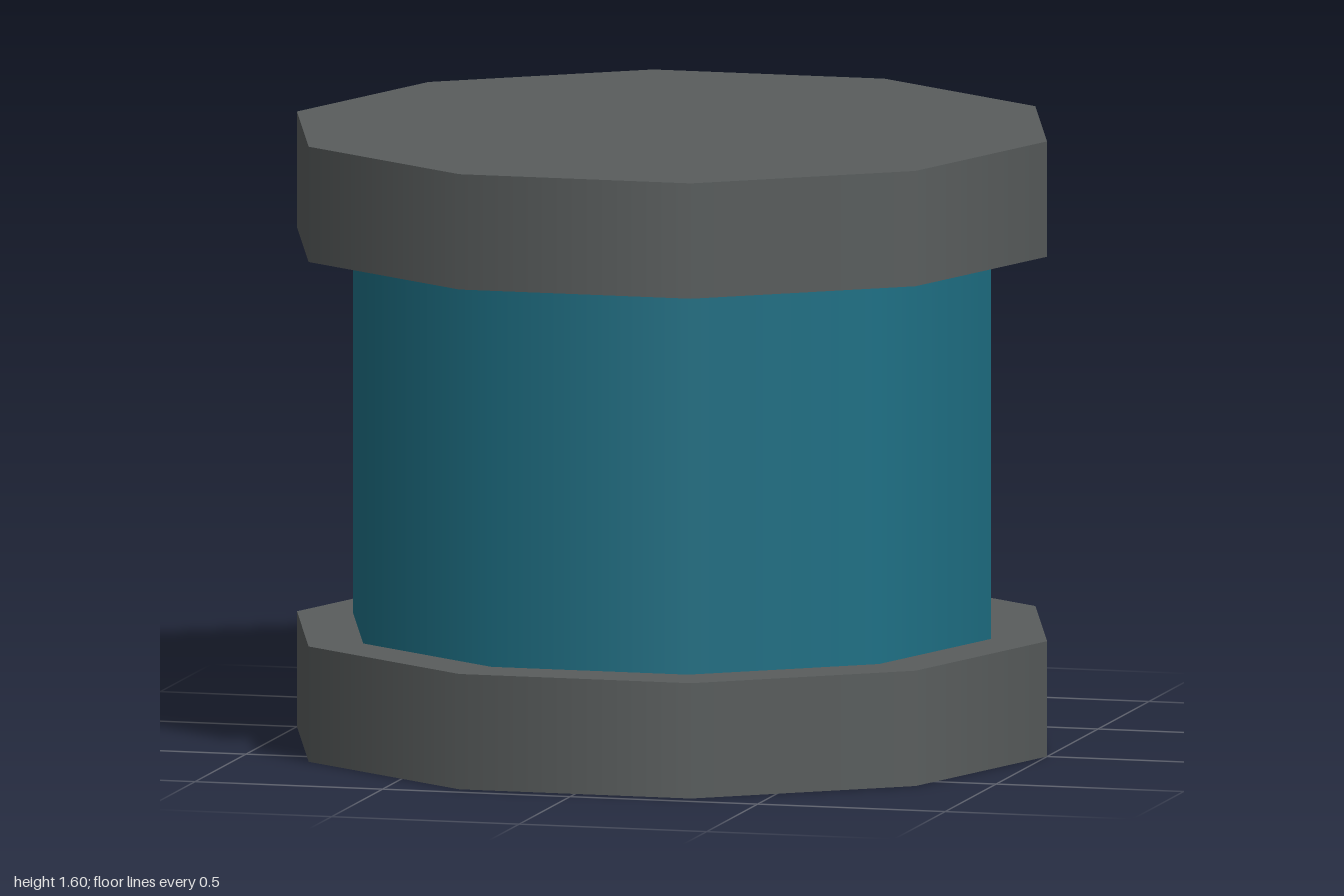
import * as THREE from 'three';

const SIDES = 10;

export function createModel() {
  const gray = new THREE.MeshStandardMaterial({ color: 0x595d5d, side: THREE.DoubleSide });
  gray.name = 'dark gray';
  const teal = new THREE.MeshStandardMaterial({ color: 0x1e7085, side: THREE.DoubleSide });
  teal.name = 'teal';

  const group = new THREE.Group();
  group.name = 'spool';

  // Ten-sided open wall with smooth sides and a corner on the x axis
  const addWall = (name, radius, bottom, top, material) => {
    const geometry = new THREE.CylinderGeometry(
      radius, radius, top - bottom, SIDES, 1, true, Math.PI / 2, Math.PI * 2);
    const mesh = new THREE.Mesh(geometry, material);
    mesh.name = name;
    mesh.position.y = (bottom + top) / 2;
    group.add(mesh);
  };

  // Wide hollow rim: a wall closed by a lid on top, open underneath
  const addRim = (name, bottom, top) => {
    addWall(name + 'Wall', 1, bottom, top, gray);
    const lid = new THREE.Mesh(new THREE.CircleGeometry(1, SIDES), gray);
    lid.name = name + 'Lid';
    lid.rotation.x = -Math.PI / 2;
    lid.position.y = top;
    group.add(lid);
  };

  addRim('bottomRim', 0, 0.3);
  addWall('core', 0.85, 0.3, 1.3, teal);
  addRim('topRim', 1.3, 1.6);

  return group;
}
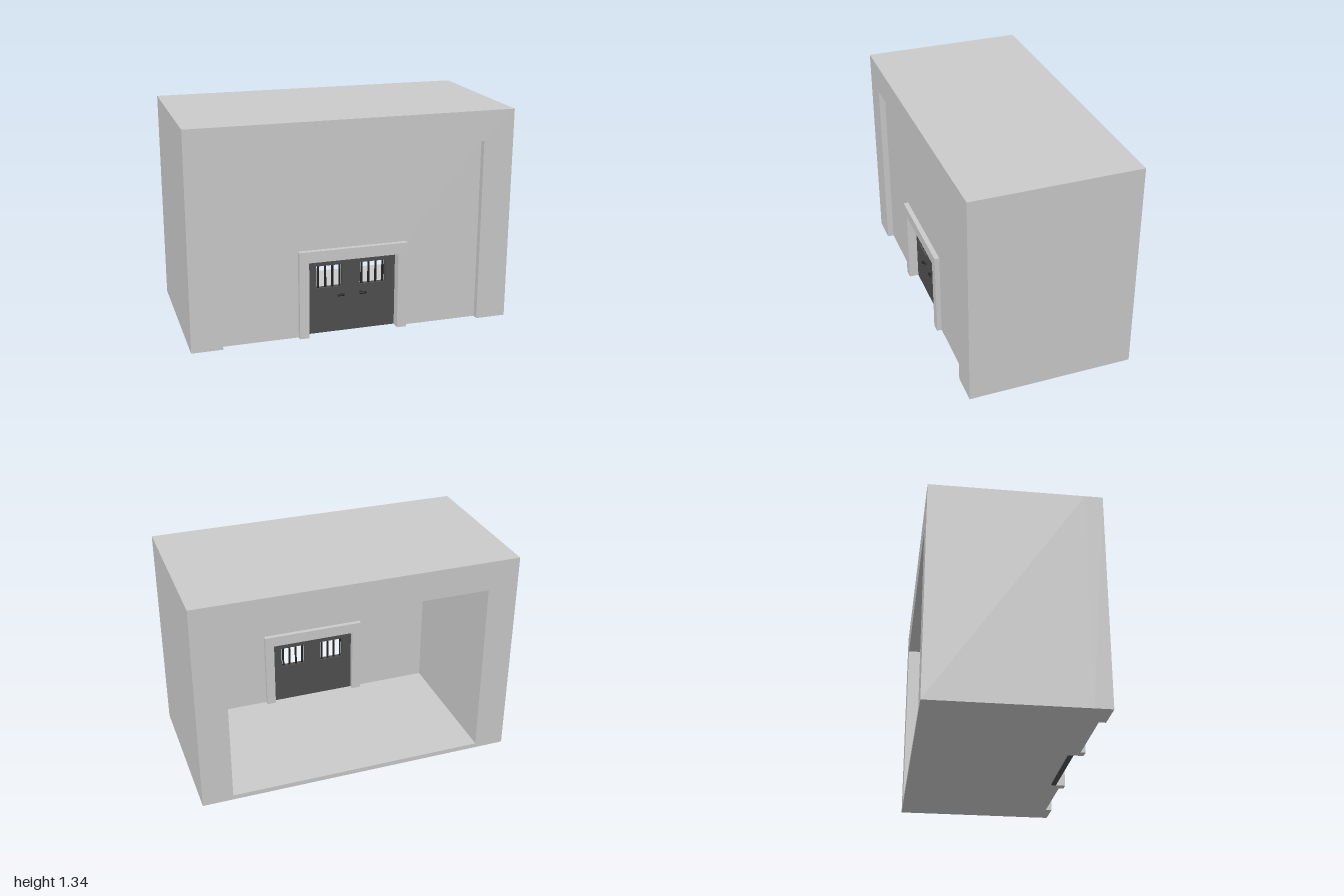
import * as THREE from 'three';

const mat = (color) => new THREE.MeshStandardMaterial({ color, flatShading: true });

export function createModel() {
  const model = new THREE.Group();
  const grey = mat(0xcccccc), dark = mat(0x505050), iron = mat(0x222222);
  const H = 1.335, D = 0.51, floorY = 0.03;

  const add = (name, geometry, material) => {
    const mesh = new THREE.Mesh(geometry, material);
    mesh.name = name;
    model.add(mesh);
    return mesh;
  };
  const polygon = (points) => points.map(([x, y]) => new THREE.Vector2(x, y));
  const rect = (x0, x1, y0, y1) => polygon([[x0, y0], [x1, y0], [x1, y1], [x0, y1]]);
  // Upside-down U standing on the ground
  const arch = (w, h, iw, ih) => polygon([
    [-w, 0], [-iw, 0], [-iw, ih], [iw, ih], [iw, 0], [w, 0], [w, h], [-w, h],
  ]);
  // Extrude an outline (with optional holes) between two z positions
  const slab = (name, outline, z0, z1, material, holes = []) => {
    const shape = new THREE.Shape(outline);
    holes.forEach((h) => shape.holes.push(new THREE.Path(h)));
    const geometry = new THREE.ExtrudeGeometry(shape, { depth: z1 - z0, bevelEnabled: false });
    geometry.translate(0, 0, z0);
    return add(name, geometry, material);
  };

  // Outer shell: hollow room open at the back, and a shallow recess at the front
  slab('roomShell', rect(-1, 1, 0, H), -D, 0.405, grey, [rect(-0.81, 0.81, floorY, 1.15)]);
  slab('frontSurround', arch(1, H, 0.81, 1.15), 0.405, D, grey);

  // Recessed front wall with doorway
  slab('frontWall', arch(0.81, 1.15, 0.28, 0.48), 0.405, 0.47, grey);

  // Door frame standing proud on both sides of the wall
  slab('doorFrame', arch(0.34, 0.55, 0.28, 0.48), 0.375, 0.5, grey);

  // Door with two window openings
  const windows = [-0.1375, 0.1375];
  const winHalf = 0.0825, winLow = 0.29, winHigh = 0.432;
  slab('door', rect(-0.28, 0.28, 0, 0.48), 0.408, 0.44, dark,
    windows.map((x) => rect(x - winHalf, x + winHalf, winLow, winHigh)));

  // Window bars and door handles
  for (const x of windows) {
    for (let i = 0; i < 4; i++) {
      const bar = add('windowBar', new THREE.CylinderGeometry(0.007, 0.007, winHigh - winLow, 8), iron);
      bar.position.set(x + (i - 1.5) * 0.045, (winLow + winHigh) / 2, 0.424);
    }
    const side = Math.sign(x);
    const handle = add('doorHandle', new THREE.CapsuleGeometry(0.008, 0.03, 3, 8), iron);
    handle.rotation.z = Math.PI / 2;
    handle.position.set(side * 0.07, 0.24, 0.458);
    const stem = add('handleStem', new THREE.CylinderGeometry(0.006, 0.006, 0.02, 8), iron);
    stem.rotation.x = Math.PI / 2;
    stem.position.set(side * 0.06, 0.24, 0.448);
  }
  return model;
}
+++++
■ WHAT TO WORK ON ■
Check each line of the material for the string "Math", then state how many lines have it and nothing more.

■ YOUR SOLUTION ■
5